[[ Input data, beginning ]]
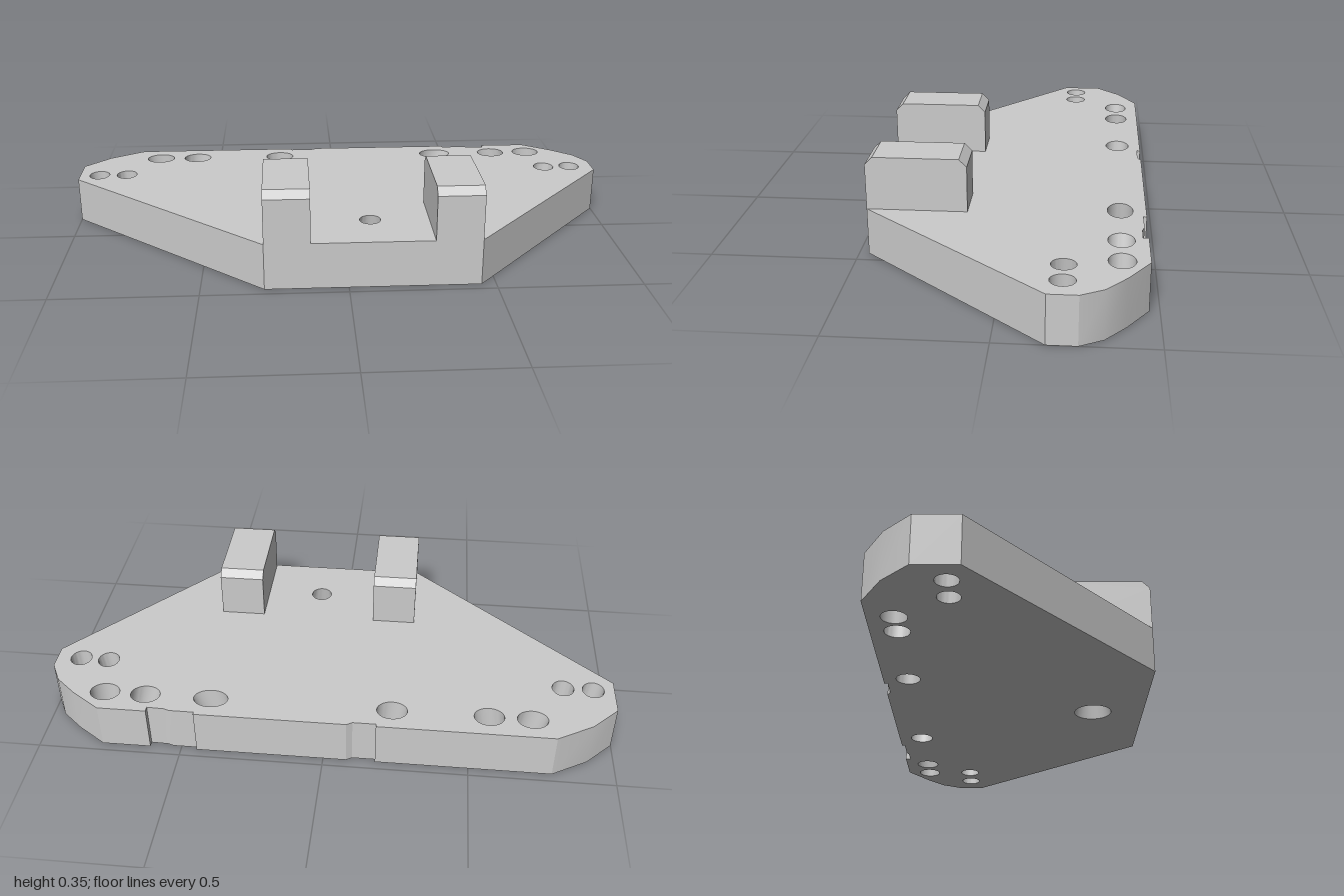
import * as THREE from 'three';
import { toCreasedNormals } from 'three/addons/utils/BufferGeometryUtils.js';

const THICK = 0.165, FRONT = 0.467, BACK = -0.467;

// Plate outline as [x, z], counter-clockwise seen from above
const outline = [
  [-1, -0.16], [-0.285, FRONT], [0.45, FRONT], [1, -0.16],
  [1, -0.255], [0.96, -0.33], [0.885, -0.395], [0.78, BACK],
  // wide stepped notch in the back edge
  [0.61, BACK], [0.61, -0.447], [0.55, -0.449], [0.53, -0.456], [0.445, -0.456], [0.445, BACK],
  // small notch with a sloped side
  [-0.08, BACK], [-0.1, -0.455], [-0.18, -0.455], [-0.18, BACK],
  [-0.785, BACK], [-0.91, -0.395], [-1, -0.305],
];

// Leaning holes: [x at top, x at bottom, z, half width at top, radius at bottom, half depth at top]
const holes = [
  [-0.708, -0.683, -0.38, 0.053, 0.042, 0.043],
  [-0.561, -0.585, -0.38, 0.052, 0.042, 0.043],
  [-0.23, -0.218, -0.38, 0.053, 0.042, 0.043],
  [0.4, 0.36, -0.38, 0.06, 0.042, 0.043],
  [0.631, 0.676, -0.38, 0.052, 0.042, 0.043],
  [0.775, 0.787, -0.38, 0.052, 0.042, 0.043],
  [-0.926, -0.91, -0.205, 0.038, 0.037, 0.04],
  [-0.821, -0.81, -0.205, 0.038, 0.037, 0.04],
  [0.81, 0.785, -0.205, 0.038, 0.037, 0.04],
  [0.912, 0.9, -0.205, 0.038, 0.037, 0.04],
  // centre hole, flaring towards the underside
  [0.084, 0.084, 0.28, 0.037, 0.068, 0.037],
];

function ring(x, z, rx, rz, n = 32) {
  return Array.from({ length: n }, (_, i) => {
    const t = (i / n) * Math.PI * 2;
    return [x + rx * Math.cos(t), z + rz * Math.sin(t)];
  });
}

// Wall between a lower loop at y = 0 and an upper loop at the plate top
function wall(low, high) {
  const pos = [];
  low.forEach((a, i) => {
    const j = (i + 1) % low.length;
    const a0 = [a[0], 0, a[1]], b0 = [low[j][0], 0, low[j][1]];
    const a1 = [high[i][0], THICK, high[i][1]], b1 = [high[j][0], THICK, high[j][1]];
    pos.push(...a0, ...b0, ...b1, ...a0, ...b1, ...a1);
  });
  const geo = new THREE.BufferGeometry();
  geo.setAttribute('position', new THREE.Float32BufferAttribute(pos, 3));
  geo.computeVertexNormals();
  return toCreasedNormals(geo, 0.4);
}

// Flat face pierced by the given loops; dir is 1 for the top, -1 for the underside
function face(loops, dir) {
  const flat = (loop) => loop.map(([x, z]) => new THREE.Vector2(x, -dir * z));
  const shape = new THREE.Shape(flat(outline));
  shape.holes = loops.map((loop) => new THREE.Path(flat(loop)));
  const geo = new THREE.ShapeGeometry(shape).rotateX(-dir * Math.PI / 2);
  return geo.translate(0, dir > 0 ? THICK : 0, 0);
}

// Upright block with chamfered front and rear top edges
function block(width) {
  const z0 = 0.127, z1 = FRONT, top = 0.35, c = 0.026;
  const profile = new THREE.Shape([
    [z0, THICK], [z1, THICK], [z1, top - c], [z1 - c, top], [z0 + c, top], [z0, top - c],
  ].map(([z, y]) => new THREE.Vector2(z, y)));
  return new THREE.ExtrudeGeometry(profile, { depth: width, bevelEnabled: false })
    .rotateY(-Math.PI / 2).translate(width / 2, 0, 0);
}

export function createModel() {
  const model = new THREE.Group();
  model.name = 'mountingPlate';
  const material = new THREE.MeshStandardMaterial({ color: 0xcccccc });
  const add = (name, geo, parent) => {
    const mesh = new THREE.Mesh(geo, material);
    mesh.name = name;
    parent.add(mesh);
    return mesh;
  };

  // Plate
  const plate = new THREE.Group();
  plate.name = 'plate';
  model.add(plate);
  const high = holes.map(([xt, , z, rx, , rz]) => ring(xt, z, rx, rz));
  const low = holes.map(([, xb, z, , r]) => ring(xb, z, r, r));
  add('plateTop', face(high, 1), plate);
  add('plateUnderside', face(low, -1), plate);
  add('plateEdge', wall(outline, outline), plate);
  holes.forEach((_, i) => add('holeWall' + (i + 1), wall(low[i], high[i]), plate));

  // Pair of blocks at the front
  add('rightBlock', block(0.157), model).position.x = -0.2065;
  add('leftBlock', block(0.16), model).position.x = 0.37;

  return model;
}
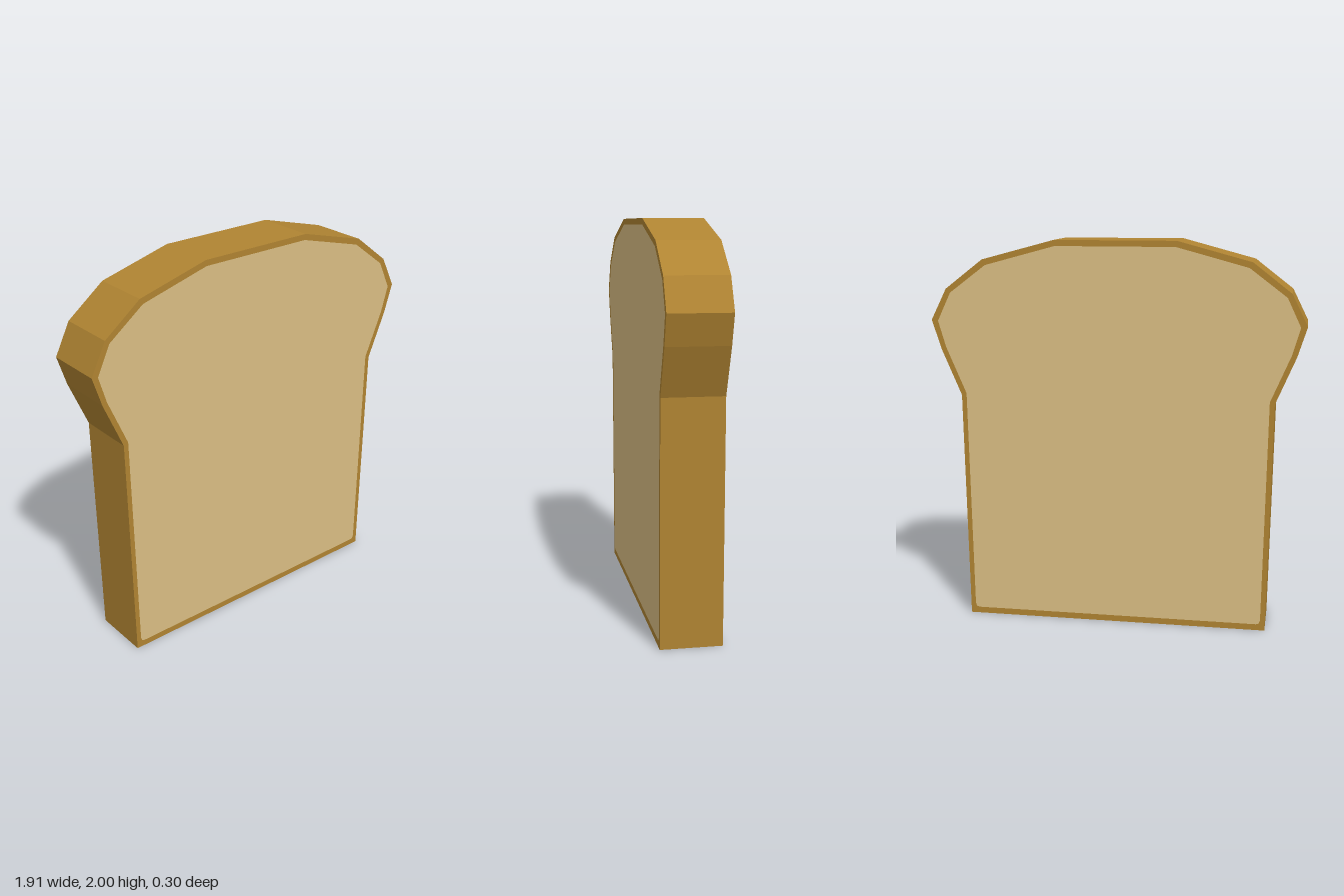
import * as THREE from 'three';

const HALF_DEPTH = 0.152;

// Right halves of the outlines, bottom to top
const crustHalf = [
  [0.79, 0], [0.808, 1.2], [0.91, 1.44], [0.957, 1.59],
  [0.877, 1.75], [0.683, 1.9], [0.31, 2],
];
const crumbHalf = [
  [0.745, 0.032], [0.76, 0.037], [0.766, 0.055], [0.783, 1.21], [0.885, 1.45],
  [0.924, 1.585], [0.855, 1.73], [0.667, 1.872], [0.305, 1.97],
];

// Mirror a half outline into a closed loop
function mirrored(half) {
  const left = half.map(([x, y]) => [-x, y]).reverse();
  return [...half, ...left].map(([x, y]) => new THREE.Vector2(x, y));
}

export function createModel() {
  const crustMaterial = new THREE.MeshStandardMaterial({ color: 0xb08432 });
  crustMaterial.name = 'crust brown';
  const crumbMaterial = new THREE.MeshStandardMaterial({ color: 0xdabe84 });
  crumbMaterial.name = 'crumb tan';

  const group = new THREE.Group();
  group.name = 'breadSlice';

  // Crust: a faceted band with the crumb area left open
  const crustShape = new THREE.Shape(mirrored(crustHalf));
  crustShape.holes.push(new THREE.Path(mirrored(crumbHalf)));
  const crustGeometry = new THREE.ExtrudeGeometry(crustShape, {
    depth: HALF_DEPTH * 2, bevelEnabled: false,
  });
  crustGeometry.translate(0, 0, -HALF_DEPTH);
  const crust = new THREE.Mesh(crustGeometry, crustMaterial);
  crust.name = 'crust';
  group.add(crust);

  // Crumb: flat faces flush with the crust, front and back
  const crumbGeometry = new THREE.ShapeGeometry(new THREE.Shape(mirrored(crumbHalf)));
  for (const side of [1, -1]) {
    const crumb = new THREE.Mesh(crumbGeometry, crumbMaterial);
    crumb.name = side > 0 ? 'frontCrumb' : 'backCrumb';
    crumb.position.z = side * HALF_DEPTH;
    crumb.rotation.y = side > 0 ? 0 : Math.PI;
    group.add(crumb);
  }

  return group;
}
[[ Input data, end ]]
**What you will do**.
None of the pictures should be copied, but every record above must be restated in full.

**Answer**.
import * as THREE from 'three';
import { toCreasedNormals } from 'three/addons/utils/BufferGeometryUtils.js';

const THICK = 0.165, FRONT = 0.467, BACK = -0.467;

// Plate outline as [x, z], counter-clockwise seen from above
const outline = [
  [-1, -0.16], [-0.285, FRONT], [0.45, FRONT], [1, -0.16],
  [1, -0.255], [0.96, -0.33], [0.885, -0.395], [0.78, BACK],
  // wide stepped notch in the back edge
  [0.61, BACK], [0.61, -0.447], [0.55, -0.449], [0.53, -0.456], [0.445, -0.456], [0.445, BACK],
  // small notch with a sloped side
  [-0.08, BACK], [-0.1, -0.455], [-0.18, -0.455], [-0.18, BACK],
  [-0.785, BACK], [-0.91, -0.395], [-1, -0.305],
];

// Leaning holes: [x at top, x at bottom, z, half width at top, radius at bottom, half depth at top]
const holes = [
  [-0.708, -0.683, -0.38, 0.053, 0.042, 0.043],
  [-0.561, -0.585, -0.38, 0.052, 0.042, 0.043],
  [-0.23, -0.218, -0.38, 0.053, 0.042, 0.043],
  [0.4, 0.36, -0.38, 0.06, 0.042, 0.043],
  [0.631, 0.676, -0.38, 0.052, 0.042, 0.043],
  [0.775, 0.787, -0.38, 0.052, 0.042, 0.043],
  [-0.926, -0.91, -0.205, 0.038, 0.037, 0.04],
  [-0.821, -0.81, -0.205, 0.038, 0.037, 0.04],
  [0.81, 0.785, -0.205, 0.038, 0.037, 0.04],
  [0.912, 0.9, -0.205, 0.038, 0.037, 0.04],
  // centre hole, flaring towards the underside
  [0.084, 0.084, 0.28, 0.037, 0.068, 0.037],
];

function ring(x, z, rx, rz, n = 32) {
  return Array.from({ length: n }, (_, i) => {
    const t = (i / n) * Math.PI * 2;
    return [x + rx * Math.cos(t), z + rz * Math.sin(t)];
  });
}

// Wall between a lower loop at y = 0 and an upper loop at the plate top
function wall(low, high) {
  const pos = [];
  low.forEach((a, i) => {
    const j = (i + 1) % low.length;
    const a0 = [a[0], 0, a[1]], b0 = [low[j][0], 0, low[j][1]];
    const a1 = [high[i][0], THICK, high[i][1]], b1 = [high[j][0], THICK, high[j][1]];
    pos.push(...a0, ...b0, ...b1, ...a0, ...b1, ...a1);
  });
  const geo = new THREE.BufferGeometry();
  geo.setAttribute('position', new THREE.Float32BufferAttribute(pos, 3));
  geo.computeVertexNormals();
  return toCreasedNormals(geo, 0.4);
}

// Flat face pierced by the given loops; dir is 1 for the top, -1 for the underside
function face(loops, dir) {
  const flat = (loop) => loop.map(([x, z]) => new THREE.Vector2(x, -dir * z));
  const shape = new THREE.Shape(flat(outline));
  shape.holes = loops.map((loop) => new THREE.Path(flat(loop)));
  const geo = new THREE.ShapeGeometry(shape).rotateX(-dir * Math.PI / 2);
  return geo.translate(0, dir > 0 ? THICK : 0, 0);
}

// Upright block with chamfered front and rear top edges
function block(width) {
  const z0 = 0.127, z1 = FRONT, top = 0.35, c = 0.026;
  const profile = new THREE.Shape([
    [z0, THICK], [z1, THICK], [z1, top - c], [z1 - c, top], [z0 + c, top], [z0, top - c],
  ].map(([z, y]) => new THREE.Vector2(z, y)));
  return new THREE.ExtrudeGeometry(profile, { depth: width, bevelEnabled: false })
    .rotateY(-Math.PI / 2).translate(width / 2, 0, 0);
}

export function createModel() {
  const model = new THREE.Group();
  model.name = 'mountingPlate';
  const material = new THREE.MeshStandardMaterial({ color: 0xcccccc });
  const add = (name, geo, parent) => {
    const mesh = new THREE.Mesh(geo, material);
    mesh.name = name;
    parent.add(mesh);
    return mesh;
  };

  // Plate
  const plate = new THREE.Group();
  plate.name = 'plate';
  model.add(plate);
  const high = holes.map(([xt, , z, rx, , rz]) => ring(xt, z, rx, rz));
  const low = holes.map(([, xb, z, , r]) => ring(xb, z, r, r));
  add('plateTop', face(high, 1), plate);
  add('plateUnderside', face(low, -1), plate);
  add('plateEdge', wall(outline, outline), plate);
  holes.forEach((_, i) => add('holeWall' + (i + 1), wall(low[i], high[i]), plate));

  // Pair of blocks at the front
  add('rightBlock', block(0.157), model).position.x = -0.2065;
  add('leftBlock', block(0.16), model).position.x = 0.37;

  return model;
}
import * as THREE from 'three';

const HALF_DEPTH = 0.152;

// Right halves of the outlines, bottom to top
const crustHalf = [
  [0.79, 0], [0.808, 1.2], [0.91, 1.44], [0.957, 1.59],
  [0.877, 1.75], [0.683, 1.9], [0.31, 2],
];
const crumbHalf = [
  [0.745, 0.032], [0.76, 0.037], [0.766, 0.055], [0.783, 1.21], [0.885, 1.45],
  [0.924, 1.585], [0.855, 1.73], [0.667, 1.872], [0.305, 1.97],
];

// Mirror a half outline into a closed loop
function mirrored(half) {
  const left = half.map(([x, y]) => [-x, y]).reverse();
  return [...half, ...left].map(([x, y]) => new THREE.Vector2(x, y));
}

export function createModel() {
  const crustMaterial = new THREE.MeshStandardMaterial({ color: 0xb08432 });
  crustMaterial.name = 'crust brown';
  const crumbMaterial = new THREE.MeshStandardMaterial({ color: 0xdabe84 });
  crumbMaterial.name = 'crumb tan';

  const group = new THREE.Group();
  group.name = 'breadSlice';

  // Crust: a faceted band with the crumb area left open
  const crustShape = new THREE.Shape(mirrored(crustHalf));
  crustShape.holes.push(new THREE.Path(mirrored(crumbHalf)));
  const crustGeometry = new THREE.ExtrudeGeometry(crustShape, {
    depth: HALF_DEPTH * 2, bevelEnabled: false,
  });
  crustGeometry.translate(0, 0, -HALF_DEPTH);
  const crust = new THREE.Mesh(crustGeometry, crustMaterial);
  crust.name = 'crust';
  group.add(crust);

  // Crumb: flat faces flush with the crust, front and back
  const crumbGeometry = new THREE.ShapeGeometry(new THREE.Shape(mirrored(crumbHalf)));
  for (const side of [1, -1]) {
    const crumb = new THREE.Mesh(crumbGeometry, crumbMaterial);
    crumb.name = side > 0 ? 'frontCrumb' : 'backCrumb';
    crumb.position.z = side * HALF_DEPTH;
    crumb.rotation.y = side > 0 ? 0 : Math.PI;
    group.add(crumb);
  }

  return group;
}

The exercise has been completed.